[Source information Boundary: Start]
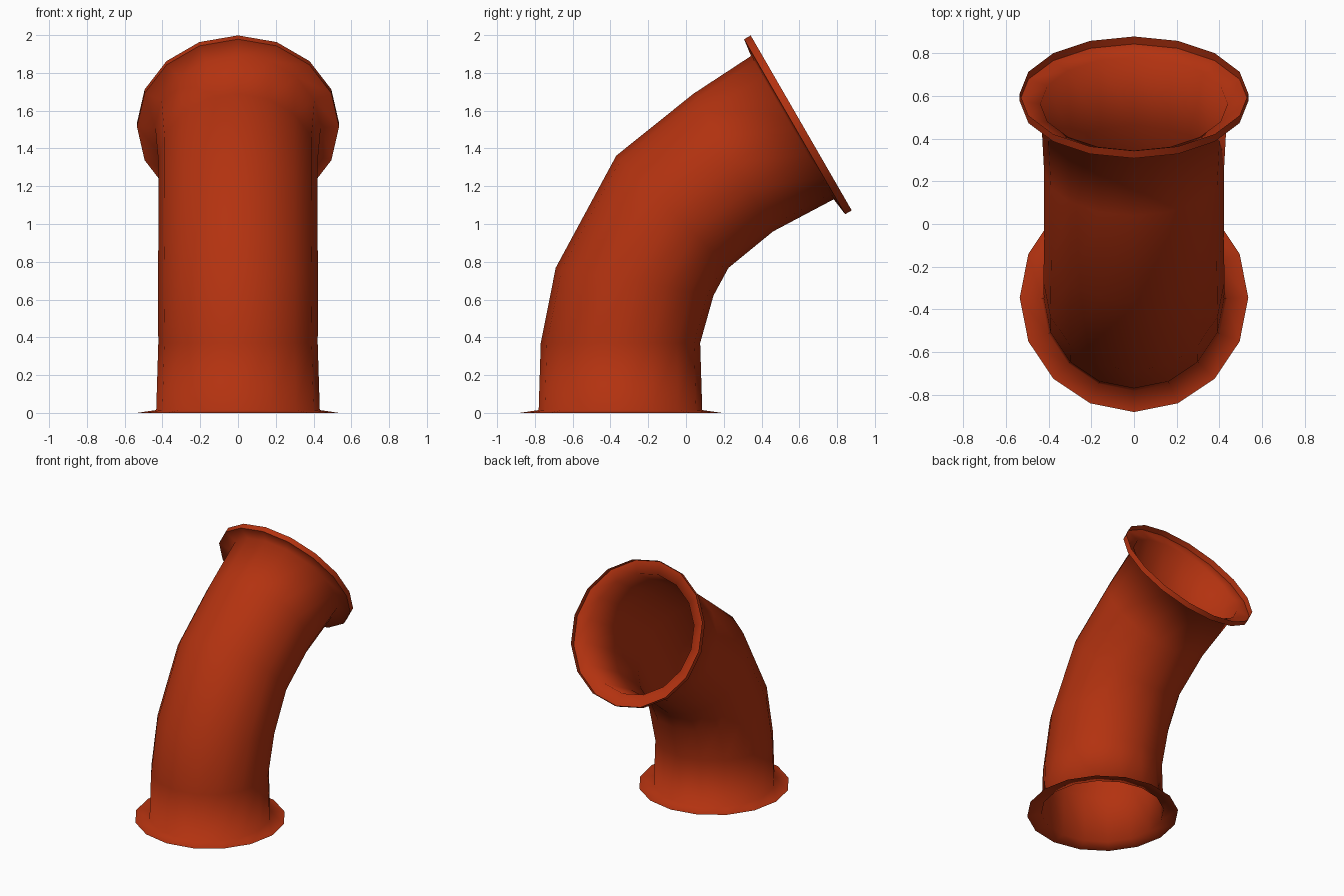
import bpy, bmesh
from math import sin, cos, tau, radians

cube = bpy.data.objects.get("Cube")
if cube:
    bpy.data.objects.remove(cube, do_unlink=True)

SIDES = 16

# Orange-red paint
paint = bpy.data.materials.new("orange_red_paint")
paint.use_nodes = True
colour = (0.45, 0.032, 0.005, 1)
paint.diffuse_color = colour
bsdf = next(n for n in paint.node_tree.nodes if n.type == "BSDF_PRINCIPLED")
bsdf.inputs["Base Color"].default_value = colour

# Cross-sections along the bend: y, z, radius, tilt in degrees
sections = [
    (-0.345, 0.0, 0.535, 0),      # base flange edge
    (-0.347, 0.015, 0.433, 0),    # base of the pipe
    (-0.347, 0.37, 0.422, 0),
    (-0.272, 0.695, 0.424, 10),
    (-0.072, 1.065, 0.42, 45),
    (0.25, 1.325, 0.421, 60),
    (0.563, 1.51, 0.438, 60),     # mouth of the pipe
    (0.575, 1.515, 0.535, 60),    # mouth flange
    (0.61, 1.535, 0.535, 60),     # open lip of the flange
]


def add_ring(bm, y, z, radius, tilt):
    """Ring of vertices leaning towards +y by the tilt."""
    t = radians(tilt)
    ring = []
    for i in range(SIDES):
        a = tau * i / SIDES
        across, along = radius * sin(a), radius * cos(a)
        ring.append(bm.verts.new((across, y + along * cos(t), z - along * sin(t))))
    return ring


# Open thin-walled pipe with a flange at both ends
bm = bmesh.new()
rings = [add_ring(bm, *s) for s in sections]
for low, high in zip(rings, rings[1:]):
    for i in range(SIDES):
        j = (i + 1) % SIDES
        bm.faces.new((low[j], low[i], high[i], high[j])).smooth = True

# Crisp corner between the mouth flange and its lip
corner = rings[-2]
for i in range(SIDES):
    bm.edges.get((corner[i], corner[(i + 1) % SIDES])).smooth = False

mesh = bpy.data.meshes.new("bent_pipe")
bm.to_mesh(mesh)
bm.free()
mesh.materials.append(paint)
pipe = bpy.data.objects.new("bent_pipe", mesh)
bpy.context.collection.objects.link(pipe)
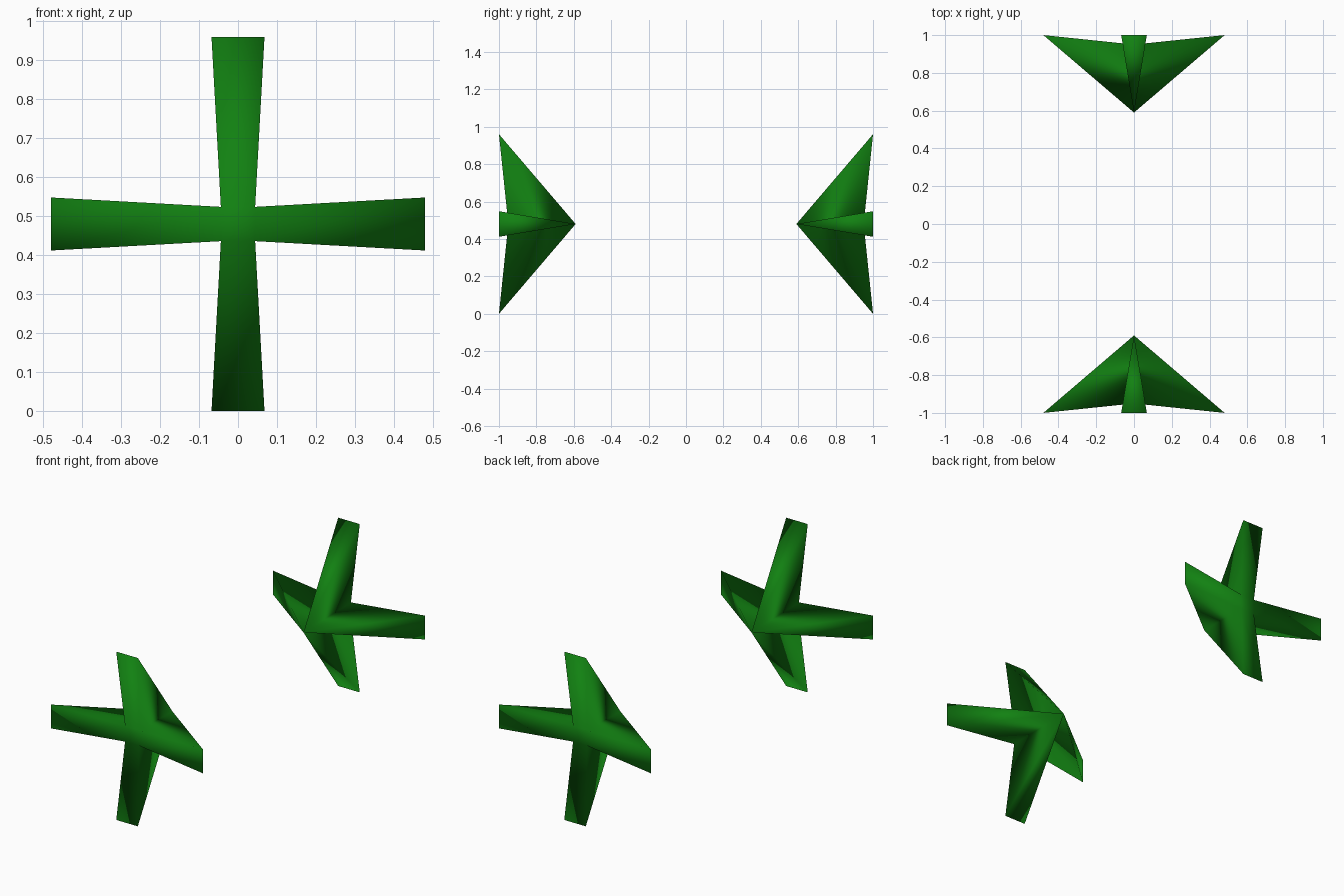
import bpy, bmesh
from mathutils import Matrix, Vector
from math import pi

if "Cube" in bpy.data.objects:
    bpy.data.objects.remove(bpy.data.objects["Cube"])

REACH, TIP, ROOT = 0.48, 0.068, 0.044      # arm length, half width at tip and root
APEX_Y, HUB_Y, TIP_Y = 0.59, 0.95, 1.0     # depth of inner point, outer hub, arm tips
CENTRE_Z = 0.48

green = bpy.data.materials.new("green")
green.diffuse_color = (0.006, 0.22, 0.006, 1)
green.use_nodes = True
green.node_tree.nodes["Principled BSDF"].inputs["Base Color"].default_value = green.diffuse_color


def four_arm_star(name, side):
    """Four flared arms sharing an inner point and a shallow outer hub."""
    bm = bmesh.new()
    root_y = HUB_Y + (TIP_Y - HUB_Y) * ROOT / REACH
    apex = bm.verts.new((0, APEX_Y, 0))
    hub = bm.verts.new((0, HUB_Y, 0))
    turns = [Matrix.Rotation(i * pi / 2, 3, 'Y') for i in range(4)]
    roots = [bm.verts.new(t @ Vector((ROOT, root_y, ROOT))) for t in turns]
    for i, t in enumerate(turns):
        upper, lower = roots[i], roots[(i + 1) % 4]
        a = bm.verts.new(t @ Vector((REACH, TIP_Y, TIP)))
        b = bm.verts.new(t @ Vector((REACH, TIP_Y, -TIP)))
        bm.faces.new((hub, upper, a, b, lower))   # outer cap
        bm.faces.new((apex, b, a))                # slanted inner face
        bm.faces.new((apex, a, upper))            # arm sides
        bm.faces.new((apex, lower, b))
    bm.transform(Matrix.Translation((0, 0, CENTRE_Z)))
    if side < 0:
        bm.transform(Matrix.Scale(-1, 4, (0, 1, 0)))
    bmesh.ops.recalc_face_normals(bm, faces=bm.faces)
    for f in bm.faces:
        f.smooth = True
    mesh = bpy.data.meshes.new(name)
    bm.to_mesh(mesh)
    bm.free()
    mesh.materials.append(green)
    obj = bpy.data.objects.new(name, mesh)
    bpy.context.collection.objects.link(obj)


# Root corners sit between neighbouring arms, so arm i uses roots i and i + 1
four_arm_star("front_star", -1)
four_arm_star("back_star", 1)
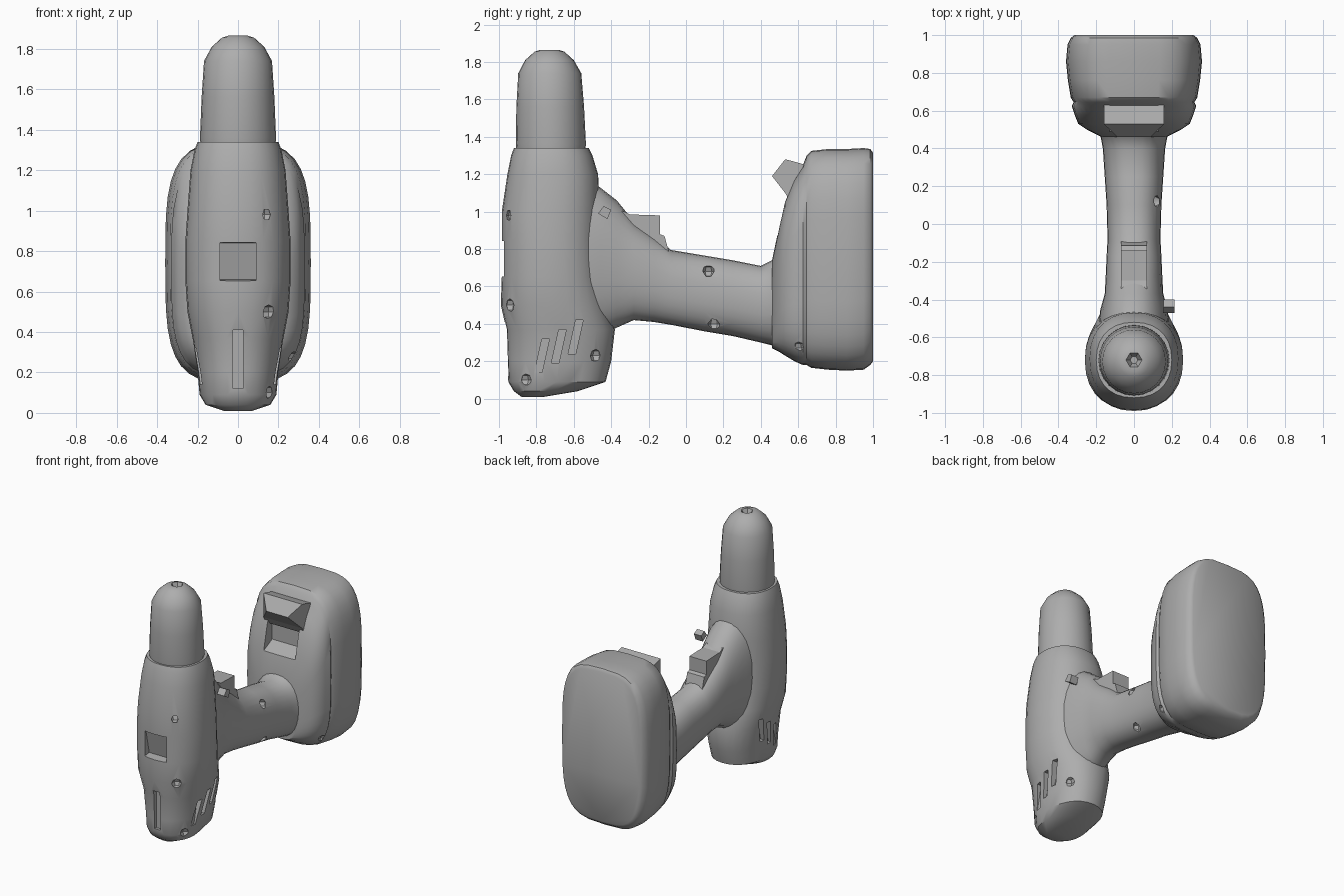
import bpy, bmesh, math
from mathutils import Vector

if "Cube" in bpy.data.objects:
    bpy.data.objects.remove(bpy.data.objects["Cube"])

GREY = (0.42, 0.42, 0.42, 1)
grey = bpy.data.materials.new("plain_grey")
grey.use_nodes = True
grey.diffuse_color = GREY
grey.node_tree.nodes["Principled BSDF"].inputs["Base Color"].default_value = GREY


def finish(name, bm):
    bmesh.ops.recalc_face_normals(bm, faces=bm.faces[:])
    mesh = bpy.data.meshes.new(name)
    bm.to_mesh(mesh)
    bm.free()
    mesh.materials.append(grey)
    obj = bpy.data.objects.new(name, mesh)
    bpy.context.collection.objects.link(obj)
    return obj


def loft(name, axis, rings, power=2.0, sides=28):
    """Rings are (position, low, high, half width); axis is 'z' or 'y'."""
    bm = bmesh.new()
    loops = []
    for pos, low, high, half in rings:
        loop = []
        for i in range(sides):
            a = math.tau * i / sides
            c, s = math.cos(a), math.sin(a)
            x = half * math.copysign(abs(c) ** (2 / power), c)
            d = (low + high) / 2 + (high - low) / 2 * math.copysign(abs(s) ** (2 / power), s)
            loop.append(bm.verts.new((x, d, pos) if axis == 'z' else (x, pos, d)))
        loops.append(loop)
    for a, b in zip(loops, loops[1:]):
        for i in range(sides):
            j = (i + 1) % sides
            bm.faces.new((a[i], a[j], b[j], b[i]))
    bm.faces.new(loops[0])
    bm.faces.new(loops[-1])
    return finish(name, bm)


def prism(name, profile, half, taper=1.0, x=0.0):
    """Side profile of (y, z) points spread across x, narrower towards its first point."""
    bm = bmesh.new()
    sides = []
    for sign in (-1, 1):
        sides.append([bm.verts.new((x + sign * half * (taper if i == 0 else 1), y, z))
                      for i, (y, z) in enumerate(profile)])
    n = len(profile)
    for i in range(n):
        j = (i + 1) % n
        bm.faces.new((sides[0][i], sides[0][j], sides[1][j], sides[1][i]))
    bm.faces.new(sides[0])
    bm.faces.new(sides[1])
    return finish(name, bm)


def cut(target, cutter):
    cutter.hide_render = True
    mod = target.modifiers.new("cut", 'BOOLEAN')
    mod.operation = 'DIFFERENCE'
    mod.solver = 'EXACT'
    mod.object = cutter
    bpy.context.view_layer.objects.active = target
    bpy.ops.object.modifier_apply(modifier=mod.name)
    bpy.data.objects.remove(cutter)


# Motor housing
body = loft("motor_housing", 'z', [
    (0.01, -0.88, -0.76, 0.07), (0.04, -0.92, -0.58, 0.16),
    (0.09, -0.95, -0.43, 0.19), (0.20, -0.955, -0.40, 0.20),
    (0.37, -0.96, -0.38, 0.225), (0.50, -0.99, -0.42, 0.25),
    (0.65, -0.985, -0.45, 0.26), (0.85, -0.985, -0.46, 0.26),
    (1.00, -0.985, -0.46, 0.25), (1.20, -0.955, -0.47, 0.235),
    (1.30, -0.935, -0.50, 0.215), (1.34, -0.92, -0.52, 0.20)], power=2.25)

# Front recess and lower slot
cut(body, prism("front_recess_cutter",
                [(-0.92, 0.66), (-1.1, 0.64), (-1.1, 0.86), (-0.96, 0.84)], 0.09))
cut(body, prism("front_slot_cutter",
                [(-0.93, 0.12), (-1.1, 0.12), (-1.1, 0.41), (-0.93, 0.41)], 0.025))

# Slanted cooling vents on both sides
for side in (-1, 1):
    for k in range(3):
        y, z = -0.81 + k * 0.09, 0.14 + k * 0.05
        cut(body, prism("vent_cutter",
                        [(y, z), (y + 0.04, z), (y + 0.08, z + 0.18), (y + 0.04, z + 0.18)],
                        0.06, x=side * 0.235))

# Chuck
chuck = loft("chuck", 'z', [
    (1.32, -0.905, -0.54, 0.185), (1.36, -0.91, -0.535, 0.188),
    (1.56, -0.907, -0.545, 0.18), (1.74, -0.897, -0.56, 0.168),
    (1.81, -0.86, -0.60, 0.13), (1.855, -0.81, -0.65, 0.08),
    (1.865, -0.78, -0.68, 0.05)], sides=24)
cut(chuck, loft("chuck_hole_cutter", 'z', [
    (1.82, -0.74, -0.70, 0.02), (1.9, -0.78, -0.66, 0.06)], sides=6))

# Grip
handle = loft("grip", 'y', [
    (-0.60, 0.28, 1.20, 0.19), (-0.46, 0.34, 1.13, 0.18),
    (-0.37, 0.38, 1.06, 0.155), (-0.28, 0.42, 0.95, 0.15),
    (-0.17, 0.41, 0.87, 0.145), (-0.08, 0.395, 0.795, 0.14),
    (0.10, 0.36, 0.765, 0.145), (0.25, 0.335, 0.74, 0.155),
    (0.40, 0.30, 0.71, 0.165), (0.48, 0.28, 0.75, 0.18),
    (0.55, 0.25, 0.85, 0.23)], power=2.3)

# Trigger
prism("trigger", [(-0.40, 1.02), (-0.33, 1.00), (-0.30, 0.985), (-0.14, 0.98),
                  (-0.14, 0.88), (-0.115, 0.87), (-0.09, 0.78), (-0.40, 0.78)], 0.07)

# Battery pack
battery = loft("battery_pack", 'y', [
    (0.46, 0.27, 0.74, 0.17), (0.50, 0.25, 0.93, 0.25),
    (0.53, 0.23, 1.06, 0.295), (0.58, 0.20, 1.18, 0.315),
    (0.625, 0.18, 1.25, 0.33), (0.645, 0.18, 1.30, 0.32),
    (0.67, 0.165, 1.325, 0.335), (0.76, 0.155, 1.335, 0.35),
    (0.86, 0.15, 1.335, 0.36), (0.95, 0.155, 1.34, 0.352),
    (0.985, 0.18, 1.335, 0.335), (1.0, 0.20, 1.315, 0.315)],
    power=3.6, sides=36)
cut(battery, prism("latch_recess_cutter",
                   [(0.42, 0.84), (0.59, 0.92), (0.59, 1.10), (0.42, 1.10)], 0.13))

# Battery release latch
prism("release_latch", [(0.46, 1.19), (0.53, 1.28), (0.57, 1.27), (0.64, 1.25),
                        (0.64, 1.05), (0.56, 1.05), (0.53, 1.10)], 0.16, taper=0.55)

# Screw sockets along the left side
for target, y, z, x in [(body, -0.93, 0.98, 0.13), (body, -0.94, 0.50, 0.15),
                        (body, -0.86, 0.10, 0.165), (body, -0.48, 0.23, 0.165),
                        (handle, 0.12, 0.68, 0.115), (handle, 0.15, 0.40, 0.10),
                        (battery, 0.60, 0.27, 0.28)]:
    bm = bmesh.new()
    bmesh.ops.create_uvsphere(bm, u_segments=6, v_segments=4, radius=0.035)
    bmesh.ops.translate(bm, verts=bm.verts[:], vec=Vector((x, y, z)))
    cut(target, finish("screw_cutter", bm))

# Raised screw boss beside the trigger
prism("screw_boss", [(-0.47, 0.99), (-0.44, 1.03), (-0.40, 1.01), (-0.42, 0.96)],
      0.03, x=0.185)

# Smooth shading with crisp edges
bpy.ops.object.select_all(action='DESELECT')
for obj in (body, chuck, handle, battery):
    obj.select_set(True)
bpy.context.view_layer.objects.active = body
bpy.ops.object.shade_smooth_by_angle(angle=math.radians(38))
[Source information Boundary: End]
# [Task instructions]
Each line from the one holding "bpy.ops.object.select_all(action='DESELECT')" to the end of the entries is to be written out exactly. Skip every line before it.

# [Result]
bpy.ops.object.select_all(action='DESELECT')
for obj in (body, chuck, handle, battery):
    obj.select_set(True)
bpy.context.view_layer.objects.active = body
bpy.ops.object.shade_smooth_by_angle(angle=math.radians(38))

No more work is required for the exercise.